-- DATA FOR REVIEW follows --

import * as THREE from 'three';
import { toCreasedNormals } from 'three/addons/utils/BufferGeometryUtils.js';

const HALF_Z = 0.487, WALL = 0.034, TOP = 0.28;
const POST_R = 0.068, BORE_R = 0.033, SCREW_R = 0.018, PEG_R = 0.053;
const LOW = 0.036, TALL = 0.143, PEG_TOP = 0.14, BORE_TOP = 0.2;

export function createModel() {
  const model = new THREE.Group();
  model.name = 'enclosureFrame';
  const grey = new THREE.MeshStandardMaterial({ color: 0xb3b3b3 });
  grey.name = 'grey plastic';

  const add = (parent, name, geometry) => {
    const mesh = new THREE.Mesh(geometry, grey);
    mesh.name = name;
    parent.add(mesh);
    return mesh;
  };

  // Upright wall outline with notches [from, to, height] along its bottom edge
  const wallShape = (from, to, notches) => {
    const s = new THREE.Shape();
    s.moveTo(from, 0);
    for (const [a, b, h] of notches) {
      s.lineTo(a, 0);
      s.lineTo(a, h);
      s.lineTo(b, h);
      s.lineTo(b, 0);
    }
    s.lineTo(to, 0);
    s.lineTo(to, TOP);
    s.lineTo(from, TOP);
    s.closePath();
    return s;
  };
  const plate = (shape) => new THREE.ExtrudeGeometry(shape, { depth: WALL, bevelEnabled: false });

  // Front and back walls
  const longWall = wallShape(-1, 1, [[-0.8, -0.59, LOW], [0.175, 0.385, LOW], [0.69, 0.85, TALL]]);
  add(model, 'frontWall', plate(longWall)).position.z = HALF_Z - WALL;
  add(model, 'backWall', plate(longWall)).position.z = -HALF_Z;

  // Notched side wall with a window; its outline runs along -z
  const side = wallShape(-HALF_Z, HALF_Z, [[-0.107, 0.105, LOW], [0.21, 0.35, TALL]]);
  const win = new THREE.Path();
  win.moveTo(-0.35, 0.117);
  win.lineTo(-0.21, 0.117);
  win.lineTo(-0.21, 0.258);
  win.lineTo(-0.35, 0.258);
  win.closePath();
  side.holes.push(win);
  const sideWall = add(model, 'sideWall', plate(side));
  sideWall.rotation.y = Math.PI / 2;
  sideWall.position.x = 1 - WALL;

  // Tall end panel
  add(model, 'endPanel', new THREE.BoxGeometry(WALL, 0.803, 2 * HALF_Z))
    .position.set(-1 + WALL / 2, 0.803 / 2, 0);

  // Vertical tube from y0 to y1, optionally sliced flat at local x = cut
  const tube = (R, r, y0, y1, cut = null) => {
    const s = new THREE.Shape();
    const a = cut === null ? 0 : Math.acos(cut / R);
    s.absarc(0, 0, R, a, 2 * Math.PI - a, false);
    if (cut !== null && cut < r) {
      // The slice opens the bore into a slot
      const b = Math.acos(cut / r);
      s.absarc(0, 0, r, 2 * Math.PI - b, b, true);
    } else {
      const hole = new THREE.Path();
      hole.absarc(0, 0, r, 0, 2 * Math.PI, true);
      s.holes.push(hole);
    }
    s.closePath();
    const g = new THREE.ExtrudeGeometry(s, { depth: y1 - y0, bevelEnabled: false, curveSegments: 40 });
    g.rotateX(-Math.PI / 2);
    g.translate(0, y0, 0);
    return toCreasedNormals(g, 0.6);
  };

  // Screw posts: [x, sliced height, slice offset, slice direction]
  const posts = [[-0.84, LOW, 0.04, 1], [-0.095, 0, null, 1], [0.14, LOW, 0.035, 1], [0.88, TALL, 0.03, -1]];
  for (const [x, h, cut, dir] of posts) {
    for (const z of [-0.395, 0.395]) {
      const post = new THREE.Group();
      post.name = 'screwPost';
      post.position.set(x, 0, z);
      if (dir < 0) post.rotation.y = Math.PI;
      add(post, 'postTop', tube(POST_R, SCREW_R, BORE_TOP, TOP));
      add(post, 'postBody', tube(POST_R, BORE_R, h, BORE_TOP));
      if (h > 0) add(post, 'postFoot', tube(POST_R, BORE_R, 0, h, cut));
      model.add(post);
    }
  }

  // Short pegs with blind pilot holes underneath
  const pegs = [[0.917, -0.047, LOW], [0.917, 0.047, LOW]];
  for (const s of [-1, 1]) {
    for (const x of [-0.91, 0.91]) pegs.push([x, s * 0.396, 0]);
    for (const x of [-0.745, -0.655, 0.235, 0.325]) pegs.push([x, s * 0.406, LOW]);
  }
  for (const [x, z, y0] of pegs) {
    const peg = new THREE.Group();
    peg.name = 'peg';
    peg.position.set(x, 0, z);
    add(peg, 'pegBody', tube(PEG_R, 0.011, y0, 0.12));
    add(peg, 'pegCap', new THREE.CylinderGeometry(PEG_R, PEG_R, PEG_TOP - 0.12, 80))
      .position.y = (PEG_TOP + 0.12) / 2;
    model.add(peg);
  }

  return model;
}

-- DATA FOR REVIEW concluded --

WHAT TO WORK ON: The required result is an exact repeat of the records above from the line containing "(PEG_TOP + 0.12) / 2;" to their final line.

TASK RESPONSE:
      .position.y = (PEG_TOP + 0.12) / 2;
    model.add(peg);
  }

  return model;
}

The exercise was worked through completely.